Movements are not meant to be flashy or spectacular, (such as jumping or 360 spins etc), they are not limited by the environment or restrictive clothing.
Wing Chun Training
If you’re ready to learn Wing Chun, first you should decide how you want to learn. You can study Wing Chun online, train at a local Wing Chun Academy, use DVDs, and supplement any of these with Wing Chun books. If you wish to train in-person, you can find a local martial arts academy, and see if they offer Wing Chun classes. You may also have a Wing Chun Academy in your area that specializes in nothing but Wing Chun martial arts. You may wish to speak with the Sifu (teacher) first, and see if their methods will be a good fit for you and your goals.
The Wing Chun Master Wong System offers a variety of training methods. You can study Wing Chun online, purchase DVD videos, and go to his Wing Chun training retreats in Vietnam. His community has reached over a million people.
Internal Wing Chun training
The internal aspect of Wing Chun does not involve exercises, forms of psychotherapy, or spiritual healing techniques. Sifu Wan guides the student through Sil lum tao (first form) and movement, observing and working with whole patterns of biomechanics, which include tension and postural patterns, how a student thinks about moving, and the active movement itself. The student actively participates in this fascinating process, learning to apply his/her own intelligence to effectively change habits.

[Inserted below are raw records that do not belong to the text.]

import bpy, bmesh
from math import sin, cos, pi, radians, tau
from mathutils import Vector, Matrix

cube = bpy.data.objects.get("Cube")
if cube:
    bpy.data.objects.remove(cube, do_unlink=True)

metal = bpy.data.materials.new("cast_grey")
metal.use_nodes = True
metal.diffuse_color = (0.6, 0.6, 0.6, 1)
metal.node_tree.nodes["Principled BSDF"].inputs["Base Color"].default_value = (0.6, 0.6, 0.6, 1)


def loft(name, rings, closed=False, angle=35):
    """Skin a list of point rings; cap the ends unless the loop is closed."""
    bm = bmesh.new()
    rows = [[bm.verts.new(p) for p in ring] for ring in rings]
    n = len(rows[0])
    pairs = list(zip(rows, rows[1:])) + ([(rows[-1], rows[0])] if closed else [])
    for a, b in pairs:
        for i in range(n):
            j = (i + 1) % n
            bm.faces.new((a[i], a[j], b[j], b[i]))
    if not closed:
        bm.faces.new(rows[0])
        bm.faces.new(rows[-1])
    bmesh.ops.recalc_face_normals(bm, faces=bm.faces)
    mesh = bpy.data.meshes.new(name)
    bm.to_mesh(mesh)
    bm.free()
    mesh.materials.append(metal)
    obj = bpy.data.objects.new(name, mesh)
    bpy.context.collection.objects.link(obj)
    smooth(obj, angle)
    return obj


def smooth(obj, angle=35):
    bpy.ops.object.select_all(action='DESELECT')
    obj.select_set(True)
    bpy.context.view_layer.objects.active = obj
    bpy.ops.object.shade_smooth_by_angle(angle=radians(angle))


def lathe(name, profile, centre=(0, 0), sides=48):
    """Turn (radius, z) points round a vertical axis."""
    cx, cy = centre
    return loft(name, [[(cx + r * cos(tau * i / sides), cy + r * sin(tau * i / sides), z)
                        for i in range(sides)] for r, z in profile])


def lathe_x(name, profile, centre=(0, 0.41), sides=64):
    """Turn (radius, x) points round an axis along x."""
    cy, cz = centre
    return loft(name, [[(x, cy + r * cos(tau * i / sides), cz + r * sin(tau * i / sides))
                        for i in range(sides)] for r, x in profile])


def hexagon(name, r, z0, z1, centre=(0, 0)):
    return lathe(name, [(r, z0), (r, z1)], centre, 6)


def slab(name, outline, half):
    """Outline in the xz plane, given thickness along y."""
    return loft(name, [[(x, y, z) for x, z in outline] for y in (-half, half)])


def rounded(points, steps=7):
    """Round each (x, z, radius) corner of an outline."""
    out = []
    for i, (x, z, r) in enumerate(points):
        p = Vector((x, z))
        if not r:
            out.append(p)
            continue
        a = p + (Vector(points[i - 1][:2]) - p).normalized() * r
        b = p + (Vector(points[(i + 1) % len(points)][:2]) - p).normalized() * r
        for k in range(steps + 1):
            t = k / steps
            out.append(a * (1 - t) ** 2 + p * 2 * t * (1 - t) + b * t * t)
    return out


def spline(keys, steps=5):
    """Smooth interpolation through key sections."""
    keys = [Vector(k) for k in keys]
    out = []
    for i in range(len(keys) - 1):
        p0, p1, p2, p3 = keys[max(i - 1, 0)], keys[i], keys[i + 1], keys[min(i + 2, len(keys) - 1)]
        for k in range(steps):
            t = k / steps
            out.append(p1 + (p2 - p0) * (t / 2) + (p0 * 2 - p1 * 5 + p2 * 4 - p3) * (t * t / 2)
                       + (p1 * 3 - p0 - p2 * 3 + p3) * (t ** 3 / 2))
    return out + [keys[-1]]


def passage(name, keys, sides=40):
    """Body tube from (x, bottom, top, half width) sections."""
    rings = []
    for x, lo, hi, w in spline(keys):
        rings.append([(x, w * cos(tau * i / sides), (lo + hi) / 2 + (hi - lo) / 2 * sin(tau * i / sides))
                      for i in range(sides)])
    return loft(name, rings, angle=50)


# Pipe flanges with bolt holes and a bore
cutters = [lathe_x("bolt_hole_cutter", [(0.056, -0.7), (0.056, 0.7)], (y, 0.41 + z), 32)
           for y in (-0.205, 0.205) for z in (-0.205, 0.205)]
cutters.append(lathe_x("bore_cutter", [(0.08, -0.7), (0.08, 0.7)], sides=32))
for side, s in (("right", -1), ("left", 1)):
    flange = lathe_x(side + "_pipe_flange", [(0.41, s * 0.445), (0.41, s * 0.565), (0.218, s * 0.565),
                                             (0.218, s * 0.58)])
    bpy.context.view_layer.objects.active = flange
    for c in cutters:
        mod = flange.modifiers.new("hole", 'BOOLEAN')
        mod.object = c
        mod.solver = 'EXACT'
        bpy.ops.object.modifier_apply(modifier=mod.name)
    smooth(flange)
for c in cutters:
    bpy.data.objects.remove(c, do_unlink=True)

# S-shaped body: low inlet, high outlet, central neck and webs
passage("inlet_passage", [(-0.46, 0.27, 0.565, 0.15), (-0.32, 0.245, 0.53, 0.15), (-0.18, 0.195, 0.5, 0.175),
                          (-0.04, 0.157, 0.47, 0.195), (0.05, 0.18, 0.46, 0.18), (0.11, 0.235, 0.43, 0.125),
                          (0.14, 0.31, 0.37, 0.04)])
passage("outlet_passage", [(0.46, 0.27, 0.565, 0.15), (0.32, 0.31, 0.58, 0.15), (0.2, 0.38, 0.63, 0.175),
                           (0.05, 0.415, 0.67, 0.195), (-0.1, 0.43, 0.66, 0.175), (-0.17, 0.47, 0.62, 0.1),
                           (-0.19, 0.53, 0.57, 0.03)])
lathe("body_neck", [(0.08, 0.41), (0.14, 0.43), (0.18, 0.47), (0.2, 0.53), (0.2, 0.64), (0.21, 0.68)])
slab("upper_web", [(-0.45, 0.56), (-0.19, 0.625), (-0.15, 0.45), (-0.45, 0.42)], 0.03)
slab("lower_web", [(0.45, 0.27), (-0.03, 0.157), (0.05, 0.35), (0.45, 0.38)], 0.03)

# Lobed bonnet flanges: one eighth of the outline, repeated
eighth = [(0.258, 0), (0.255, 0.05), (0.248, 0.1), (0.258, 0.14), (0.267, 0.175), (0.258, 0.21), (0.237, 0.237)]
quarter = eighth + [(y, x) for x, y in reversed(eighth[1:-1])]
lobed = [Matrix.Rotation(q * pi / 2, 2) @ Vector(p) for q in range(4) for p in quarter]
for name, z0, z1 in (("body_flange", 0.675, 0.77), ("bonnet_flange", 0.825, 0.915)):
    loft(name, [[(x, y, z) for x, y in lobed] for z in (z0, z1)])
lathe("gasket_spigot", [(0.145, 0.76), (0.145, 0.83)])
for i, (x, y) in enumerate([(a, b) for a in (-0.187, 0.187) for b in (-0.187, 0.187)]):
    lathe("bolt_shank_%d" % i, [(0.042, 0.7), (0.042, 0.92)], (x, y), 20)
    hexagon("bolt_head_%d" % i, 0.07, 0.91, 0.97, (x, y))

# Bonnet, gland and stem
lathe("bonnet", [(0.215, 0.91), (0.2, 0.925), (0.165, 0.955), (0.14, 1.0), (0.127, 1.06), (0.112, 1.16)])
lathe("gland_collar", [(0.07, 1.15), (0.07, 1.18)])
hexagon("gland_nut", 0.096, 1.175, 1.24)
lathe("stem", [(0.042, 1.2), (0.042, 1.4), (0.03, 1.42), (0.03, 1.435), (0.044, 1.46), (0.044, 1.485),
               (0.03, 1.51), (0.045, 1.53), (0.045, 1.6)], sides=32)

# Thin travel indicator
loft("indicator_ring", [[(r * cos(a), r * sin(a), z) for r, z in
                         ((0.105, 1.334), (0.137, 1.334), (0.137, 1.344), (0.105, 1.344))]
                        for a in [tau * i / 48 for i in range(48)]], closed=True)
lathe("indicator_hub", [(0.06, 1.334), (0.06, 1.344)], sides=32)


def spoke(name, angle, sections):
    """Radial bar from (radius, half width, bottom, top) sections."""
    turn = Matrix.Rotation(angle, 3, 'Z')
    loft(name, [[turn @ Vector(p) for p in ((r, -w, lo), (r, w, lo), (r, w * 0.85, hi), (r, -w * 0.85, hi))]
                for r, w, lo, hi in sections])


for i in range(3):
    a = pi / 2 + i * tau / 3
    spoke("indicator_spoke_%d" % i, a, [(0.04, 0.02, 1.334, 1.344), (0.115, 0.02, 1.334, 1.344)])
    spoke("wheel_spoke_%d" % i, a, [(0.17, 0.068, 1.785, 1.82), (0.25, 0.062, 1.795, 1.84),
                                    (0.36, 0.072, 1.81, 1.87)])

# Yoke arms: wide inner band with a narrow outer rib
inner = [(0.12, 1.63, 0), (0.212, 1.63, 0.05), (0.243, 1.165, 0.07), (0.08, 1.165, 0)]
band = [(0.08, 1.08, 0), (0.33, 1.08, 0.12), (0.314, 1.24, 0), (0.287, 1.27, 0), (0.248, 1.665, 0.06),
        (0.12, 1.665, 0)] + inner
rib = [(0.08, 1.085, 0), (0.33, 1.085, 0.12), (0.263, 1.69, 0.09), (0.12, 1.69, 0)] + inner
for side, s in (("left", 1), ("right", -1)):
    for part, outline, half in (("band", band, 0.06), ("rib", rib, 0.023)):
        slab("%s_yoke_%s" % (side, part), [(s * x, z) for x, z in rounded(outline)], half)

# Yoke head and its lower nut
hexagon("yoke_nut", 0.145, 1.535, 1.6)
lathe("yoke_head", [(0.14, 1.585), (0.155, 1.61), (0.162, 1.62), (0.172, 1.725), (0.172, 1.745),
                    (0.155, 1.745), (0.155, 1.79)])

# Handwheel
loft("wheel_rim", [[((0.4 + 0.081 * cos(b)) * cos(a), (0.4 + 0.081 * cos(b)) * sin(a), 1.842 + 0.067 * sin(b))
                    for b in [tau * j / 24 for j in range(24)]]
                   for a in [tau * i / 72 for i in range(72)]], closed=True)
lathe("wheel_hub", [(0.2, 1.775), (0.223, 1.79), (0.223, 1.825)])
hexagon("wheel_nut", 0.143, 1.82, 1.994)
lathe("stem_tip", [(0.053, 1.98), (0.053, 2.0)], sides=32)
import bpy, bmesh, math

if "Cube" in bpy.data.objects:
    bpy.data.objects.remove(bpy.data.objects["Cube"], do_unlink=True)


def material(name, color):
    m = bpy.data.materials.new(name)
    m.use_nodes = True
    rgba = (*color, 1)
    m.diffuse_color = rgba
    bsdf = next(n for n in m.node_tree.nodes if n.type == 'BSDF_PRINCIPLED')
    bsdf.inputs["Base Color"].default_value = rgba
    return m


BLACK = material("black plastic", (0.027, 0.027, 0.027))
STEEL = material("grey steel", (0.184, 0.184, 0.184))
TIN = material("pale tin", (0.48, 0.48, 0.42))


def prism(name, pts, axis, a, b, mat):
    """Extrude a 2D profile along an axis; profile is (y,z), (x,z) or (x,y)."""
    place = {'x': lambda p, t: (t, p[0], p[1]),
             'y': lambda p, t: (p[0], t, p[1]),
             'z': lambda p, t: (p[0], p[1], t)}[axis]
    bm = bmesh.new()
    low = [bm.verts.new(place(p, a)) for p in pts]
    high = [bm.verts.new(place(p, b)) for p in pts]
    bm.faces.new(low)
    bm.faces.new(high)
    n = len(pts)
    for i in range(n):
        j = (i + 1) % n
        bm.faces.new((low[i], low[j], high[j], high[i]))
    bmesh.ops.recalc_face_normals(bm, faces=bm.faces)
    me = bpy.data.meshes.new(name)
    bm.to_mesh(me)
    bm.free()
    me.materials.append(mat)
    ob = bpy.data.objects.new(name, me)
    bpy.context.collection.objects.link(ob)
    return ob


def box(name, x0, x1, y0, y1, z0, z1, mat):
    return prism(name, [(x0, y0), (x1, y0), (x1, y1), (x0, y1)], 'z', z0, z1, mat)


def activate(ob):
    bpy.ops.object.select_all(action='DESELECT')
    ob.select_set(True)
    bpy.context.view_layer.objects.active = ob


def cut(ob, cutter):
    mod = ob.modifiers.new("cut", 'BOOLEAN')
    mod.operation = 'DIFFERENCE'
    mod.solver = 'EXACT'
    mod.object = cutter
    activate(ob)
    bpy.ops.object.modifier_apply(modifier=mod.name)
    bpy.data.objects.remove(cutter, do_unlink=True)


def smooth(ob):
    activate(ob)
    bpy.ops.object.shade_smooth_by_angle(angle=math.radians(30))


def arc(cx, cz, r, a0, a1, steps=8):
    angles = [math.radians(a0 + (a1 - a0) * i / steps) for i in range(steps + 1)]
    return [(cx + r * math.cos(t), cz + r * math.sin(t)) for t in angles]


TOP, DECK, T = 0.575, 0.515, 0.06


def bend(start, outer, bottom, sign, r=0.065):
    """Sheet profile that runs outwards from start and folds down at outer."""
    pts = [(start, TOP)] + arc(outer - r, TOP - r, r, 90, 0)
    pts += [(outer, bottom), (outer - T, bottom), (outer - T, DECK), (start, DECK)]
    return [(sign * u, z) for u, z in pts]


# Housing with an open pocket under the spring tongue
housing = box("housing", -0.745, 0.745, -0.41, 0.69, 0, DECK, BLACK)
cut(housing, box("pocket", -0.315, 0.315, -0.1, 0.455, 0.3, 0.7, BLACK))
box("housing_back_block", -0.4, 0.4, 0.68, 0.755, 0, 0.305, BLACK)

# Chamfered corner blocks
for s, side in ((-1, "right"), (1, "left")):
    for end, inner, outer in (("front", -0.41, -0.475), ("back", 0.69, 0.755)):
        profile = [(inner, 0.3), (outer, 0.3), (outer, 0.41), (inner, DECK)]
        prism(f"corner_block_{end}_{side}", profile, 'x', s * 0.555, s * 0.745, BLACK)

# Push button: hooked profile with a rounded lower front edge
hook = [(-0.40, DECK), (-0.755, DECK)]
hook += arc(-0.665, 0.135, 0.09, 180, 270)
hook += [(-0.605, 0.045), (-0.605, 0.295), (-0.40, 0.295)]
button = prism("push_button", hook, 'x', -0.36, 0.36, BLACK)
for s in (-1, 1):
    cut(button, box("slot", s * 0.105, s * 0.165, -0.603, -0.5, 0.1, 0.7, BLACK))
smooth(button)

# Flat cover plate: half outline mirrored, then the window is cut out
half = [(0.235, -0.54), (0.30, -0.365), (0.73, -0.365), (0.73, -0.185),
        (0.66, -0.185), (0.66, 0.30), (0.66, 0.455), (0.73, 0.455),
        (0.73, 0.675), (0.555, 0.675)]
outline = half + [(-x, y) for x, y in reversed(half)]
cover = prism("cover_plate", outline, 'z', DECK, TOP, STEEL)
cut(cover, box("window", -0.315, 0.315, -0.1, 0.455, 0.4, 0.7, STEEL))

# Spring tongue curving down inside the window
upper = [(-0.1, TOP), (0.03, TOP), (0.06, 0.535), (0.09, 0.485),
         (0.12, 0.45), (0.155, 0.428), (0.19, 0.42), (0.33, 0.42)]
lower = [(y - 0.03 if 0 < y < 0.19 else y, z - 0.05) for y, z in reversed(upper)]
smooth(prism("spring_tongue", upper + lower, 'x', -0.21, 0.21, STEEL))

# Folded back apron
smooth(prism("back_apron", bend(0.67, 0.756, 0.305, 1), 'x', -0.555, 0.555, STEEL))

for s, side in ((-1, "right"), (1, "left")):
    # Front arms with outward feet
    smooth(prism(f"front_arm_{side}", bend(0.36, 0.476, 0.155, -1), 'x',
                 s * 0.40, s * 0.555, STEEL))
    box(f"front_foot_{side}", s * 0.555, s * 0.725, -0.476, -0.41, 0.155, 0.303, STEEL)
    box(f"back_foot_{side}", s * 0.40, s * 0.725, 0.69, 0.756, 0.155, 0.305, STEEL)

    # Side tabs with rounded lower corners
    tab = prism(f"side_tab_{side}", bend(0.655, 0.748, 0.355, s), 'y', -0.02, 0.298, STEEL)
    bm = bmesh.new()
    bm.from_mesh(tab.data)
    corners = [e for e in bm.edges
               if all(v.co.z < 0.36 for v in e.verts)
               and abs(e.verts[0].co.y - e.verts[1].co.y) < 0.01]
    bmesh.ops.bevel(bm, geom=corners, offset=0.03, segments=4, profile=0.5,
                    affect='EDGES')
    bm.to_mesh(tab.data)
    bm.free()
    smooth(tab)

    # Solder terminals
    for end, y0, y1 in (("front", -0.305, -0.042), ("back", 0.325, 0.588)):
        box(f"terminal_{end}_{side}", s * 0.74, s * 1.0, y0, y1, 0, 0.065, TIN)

The internal training of wing Chun is rarely taught. Most often, the Wing Chun schools focus on the fighting aspect rather than the internal energy work. This internal energy practice in wing Chun was taught to Sifu Wan by Sigung Chu Shong Tin. Sigung Chu passed on knowledge on how to incorporate the internal energy practices into Wing Chun, thus making this Wing Chun style not only for ‘fighting’ purposes but to make the mind/body connection for total well being.
Sil lum tao (First form)
The Sil lum tao form movements relax and regulate the central nervous system, releasing physical and emotional stress, and promoting mental and emotional well-being. It gives the practitioner a great physical sense of how chi gets embodied into movement and enables the practitioner to experience and work with energy in a very subtle, complex manner.
Often when first learning the Wing Chun form you must spend many days or weeks simply learning the external movements. At some point, once you have learned the external movements so that you don’t have to ‘think’ about doing them, you can then start to focus more on sensing the chi flow.
once you have the external movements and are starting to feel and sense the internal chi, new possibilities open up to use Wing Chun for meditation (moving meditation).
Wing Chun is a potent internal martial art that builds internal energy and power.
It is an art-form that can be practiced alongside many other martial art forms, building greater sensitivity and strength for self-defense.
The advantages of practicing Wing Chun goes far beyond learning to effectively defend yourself and getting in shape.
This learning process can have many benefits, including freer and more comfortable movement, relief from strain, chronic pain, and excess tension, more comfortable and erect posture, easier and healthier breathing, increased vitality and strength, and most importantly, the development of skills that can be used to change habits that interfere with optimal functioning.